Please return every line of the records below that contains the word "name".

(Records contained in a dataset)
== Segment start ==

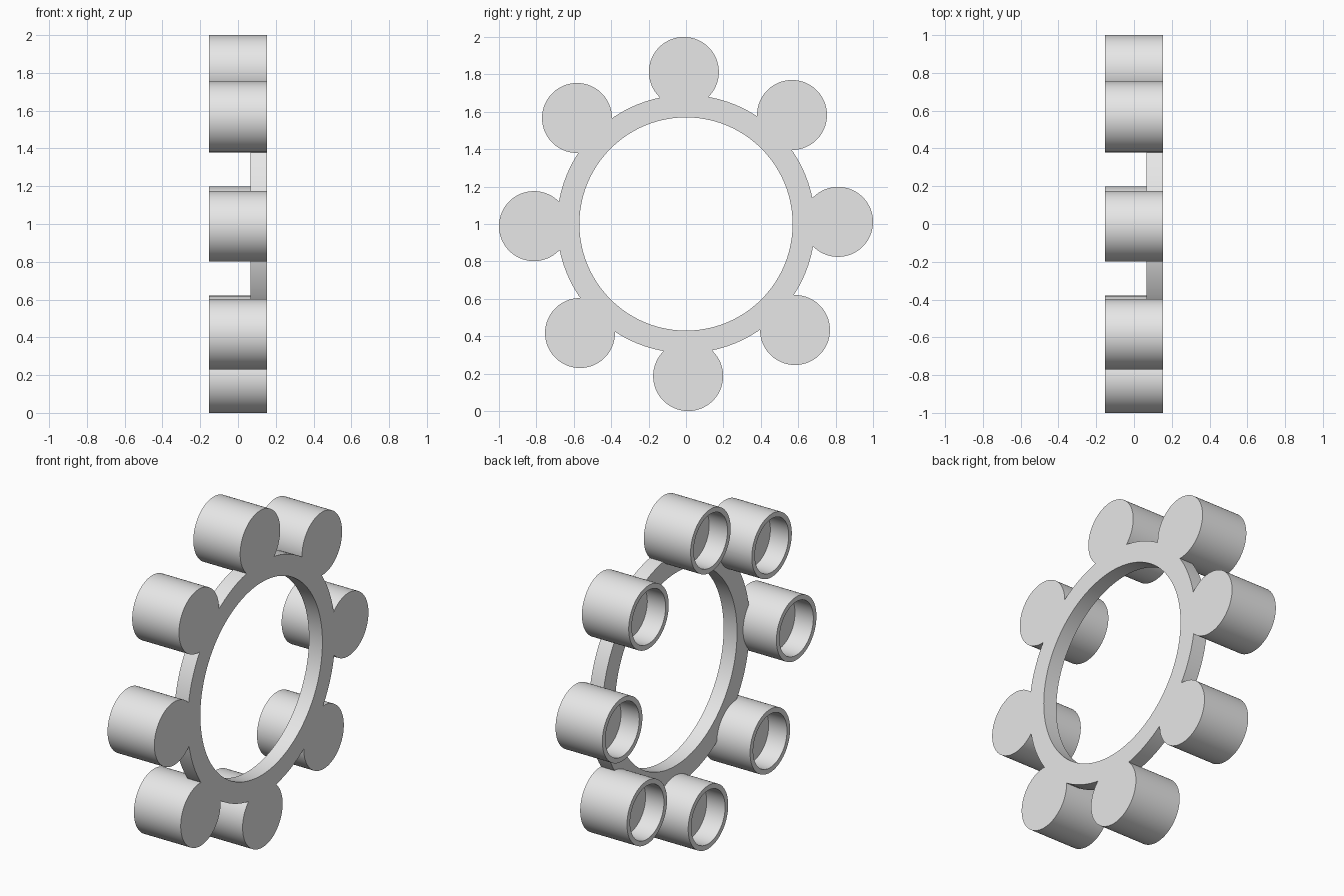
import bpy, bmesh, math

if "Cube" in bpy.data.objects:
    bpy.data.objects.remove(bpy.data.objects["Cube"])

SEG = 96
X0, X1 = -0.153, 0.153      # open and closed ends
CUP_R, BORE_R, CUP_DIST = 0.187, 0.158, 0.813
FLOOR_X = X0 + 0.12         # floor of each cup
TILT = math.radians(0.8)

grey = bpy.data.materials.new("light grey")
grey.diffuse_color = (0.8, 0.8, 0.8, 1)
grey.use_nodes = True
grey.node_tree.nodes["Principled BSDF"].inputs["Base Color"].default_value = grey.diffuse_color


def lathe(bm, profile, cy, cz, closed=False):
    """Spin an (x, radius) profile about an x-parallel axis; radius 0 is a pole."""
    rows = []
    for x, r in profile:
        if r == 0:
            rows.append([bm.verts.new((x, cy, cz))] * SEG)
        else:
            rows.append([bm.verts.new((x, cy + r * math.cos(a), cz + r * math.sin(a)))
                         for a in (2 * math.pi * i / SEG for i in range(SEG))])
    pairs = list(zip(rows, rows[1:]))
    if closed:
        pairs.append((rows[-1], rows[0]))
    for p, q in pairs:
        for i in range(SEG):
            j = (i + 1) % SEG
            bm.faces.new(list(dict.fromkeys((p[i], p[j], q[j], q[i]))))


def make_object(name, bm):
    bmesh.ops.recalc_face_normals(bm, faces=bm.faces)
    # merge the pole fans and flat strips into clean flat faces
    bmesh.ops.dissolve_limit(bm, angle_limit=0.001, verts=bm.verts, edges=bm.edges)
    mesh = bpy.data.meshes.new(name)
    bm.to_mesh(mesh)
    bm.free()
    mesh.materials.append(grey)
    obj = bpy.data.objects.new(name, mesh)
    bpy.context.collection.objects.link(obj)
    return obj


# thin carrier ring, flush with the closed ends of the cups
bm = bmesh.new()
lathe(bm, [(0.065, 0.57), (0.065, 0.69), (X1, 0.69), (X1, 0.57)], 0, 1, closed=True)
ring = make_object("cup_ring", bm)

# eight round cups, open towards -x
bm = bmesh.new()
for k in range(8):
    a = TILT + k * math.pi / 4
    lathe(bm, [(X1, 0), (X1, CUP_R), (X0, CUP_R), (X0, BORE_R), (FLOOR_X, BORE_R), (FLOOR_X, 0)],
          CUP_DIST * math.cos(a), 1 + CUP_DIST * math.sin(a))
cups = make_object("cups", bm)

# fuse the cups with the ring
mod = ring.modifiers.new("fuse", 'BOOLEAN')
mod.operation, mod.solver, mod.object = 'UNION', 'EXACT', cups
bpy.context.view_layer.objects.active = ring
ring.select_set(True)
bpy.ops.object.modifier_apply(modifier=mod.name)
bpy.data.objects.remove(cups)
bpy.ops.object.shade_smooth_by_angle(angle=math.radians(30))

== Segment end ==

*Answer to this task*.
def make_object(name, bm):
    mesh = bpy.data.meshes.new(name)
    obj = bpy.data.objects.new(name, mesh)
bpy.ops.object.modifier_apply(modifier=mod.name)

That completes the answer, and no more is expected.